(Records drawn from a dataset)
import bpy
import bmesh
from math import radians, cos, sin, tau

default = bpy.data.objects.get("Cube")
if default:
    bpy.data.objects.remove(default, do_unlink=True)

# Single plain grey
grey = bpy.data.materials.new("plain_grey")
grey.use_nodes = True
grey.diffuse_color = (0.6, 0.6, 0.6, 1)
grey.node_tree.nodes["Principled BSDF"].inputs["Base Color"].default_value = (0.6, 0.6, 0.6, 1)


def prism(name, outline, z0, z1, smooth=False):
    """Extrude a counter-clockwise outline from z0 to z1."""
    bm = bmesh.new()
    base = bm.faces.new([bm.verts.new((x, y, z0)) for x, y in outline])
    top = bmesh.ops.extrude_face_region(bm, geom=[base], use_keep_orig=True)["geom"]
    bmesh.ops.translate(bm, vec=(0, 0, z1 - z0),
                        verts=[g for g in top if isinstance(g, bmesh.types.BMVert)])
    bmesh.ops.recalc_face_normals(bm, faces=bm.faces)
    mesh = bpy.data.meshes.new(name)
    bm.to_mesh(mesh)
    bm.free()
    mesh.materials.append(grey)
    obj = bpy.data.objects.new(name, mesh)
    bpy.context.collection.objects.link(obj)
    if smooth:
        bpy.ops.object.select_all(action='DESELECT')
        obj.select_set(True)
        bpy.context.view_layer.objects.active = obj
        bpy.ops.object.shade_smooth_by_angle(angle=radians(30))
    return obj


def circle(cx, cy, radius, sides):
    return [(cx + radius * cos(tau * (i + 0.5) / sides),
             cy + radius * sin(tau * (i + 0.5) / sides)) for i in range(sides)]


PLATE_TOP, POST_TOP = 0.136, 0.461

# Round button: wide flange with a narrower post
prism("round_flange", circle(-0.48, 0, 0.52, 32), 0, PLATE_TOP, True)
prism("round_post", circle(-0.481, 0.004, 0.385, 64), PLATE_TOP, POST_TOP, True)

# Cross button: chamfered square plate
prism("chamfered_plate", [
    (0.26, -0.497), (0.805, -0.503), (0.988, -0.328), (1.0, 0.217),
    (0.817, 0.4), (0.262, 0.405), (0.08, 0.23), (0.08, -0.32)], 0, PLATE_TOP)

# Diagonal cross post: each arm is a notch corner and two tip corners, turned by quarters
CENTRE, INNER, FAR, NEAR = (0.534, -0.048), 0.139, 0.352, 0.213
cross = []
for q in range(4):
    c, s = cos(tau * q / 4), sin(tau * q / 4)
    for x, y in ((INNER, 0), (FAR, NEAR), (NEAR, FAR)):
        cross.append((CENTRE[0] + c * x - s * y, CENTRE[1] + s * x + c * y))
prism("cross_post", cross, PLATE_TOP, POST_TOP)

**YOUR ASSIGNMENT**
Word for word, set down all the lines above.

**SOLUTION TO THIS EXERCISE**
import bpy
import bmesh
from math import radians, cos, sin, tau

default = bpy.data.objects.get("Cube")
if default:
    bpy.data.objects.remove(default, do_unlink=True)

# Single plain grey
grey = bpy.data.materials.new("plain_grey")
grey.use_nodes = True
grey.diffuse_color = (0.6, 0.6, 0.6, 1)
grey.node_tree.nodes["Principled BSDF"].inputs["Base Color"].default_value = (0.6, 0.6, 0.6, 1)


def prism(name, outline, z0, z1, smooth=False):
    """Extrude a counter-clockwise outline from z0 to z1."""
    bm = bmesh.new()
    base = bm.faces.new([bm.verts.new((x, y, z0)) for x, y in outline])
    top = bmesh.ops.extrude_face_region(bm, geom=[base], use_keep_orig=True)["geom"]
    bmesh.ops.translate(bm, vec=(0, 0, z1 - z0),
                        verts=[g for g in top if isinstance(g, bmesh.types.BMVert)])
    bmesh.ops.recalc_face_normals(bm, faces=bm.faces)
    mesh = bpy.data.meshes.new(name)
    bm.to_mesh(mesh)
    bm.free()
    mesh.materials.append(grey)
    obj = bpy.data.objects.new(name, mesh)
    bpy.context.collection.objects.link(obj)
    if smooth:
        bpy.ops.object.select_all(action='DESELECT')
        obj.select_set(True)
        bpy.context.view_layer.objects.active = obj
        bpy.ops.object.shade_smooth_by_angle(angle=radians(30))
    return obj


def circle(cx, cy, radius, sides):
    return [(cx + radius * cos(tau * (i + 0.5) / sides),
             cy + radius * sin(tau * (i + 0.5) / sides)) for i in range(sides)]


PLATE_TOP, POST_TOP = 0.136, 0.461

# Round button: wide flange with a narrower post
prism("round_flange", circle(-0.48, 0, 0.52, 32), 0, PLATE_TOP, True)
prism("round_post", circle(-0.481, 0.004, 0.385, 64), PLATE_TOP, POST_TOP, True)

# Cross button: chamfered square plate
prism("chamfered_plate", [
    (0.26, -0.497), (0.805, -0.503), (0.988, -0.328), (1.0, 0.217),
    (0.817, 0.4), (0.262, 0.405), (0.08, 0.23), (0.08, -0.32)], 0, PLATE_TOP)

# Diagonal cross post: each arm is a notch corner and two tip corners, turned by quarters
CENTRE, INNER, FAR, NEAR = (0.534, -0.048), 0.139, 0.352, 0.213
cross = []
for q in range(4):
    c, s = cos(tau * q / 4), sin(tau * q / 4)
    for x, y in ((INNER, 0), (FAR, NEAR), (NEAR, FAR)):
        cross.append((CENTRE[0] + c * x - s * y, CENTRE[1] + s * x + c * y))
prism("cross_post", cross, PLATE_TOP, POST_TOP)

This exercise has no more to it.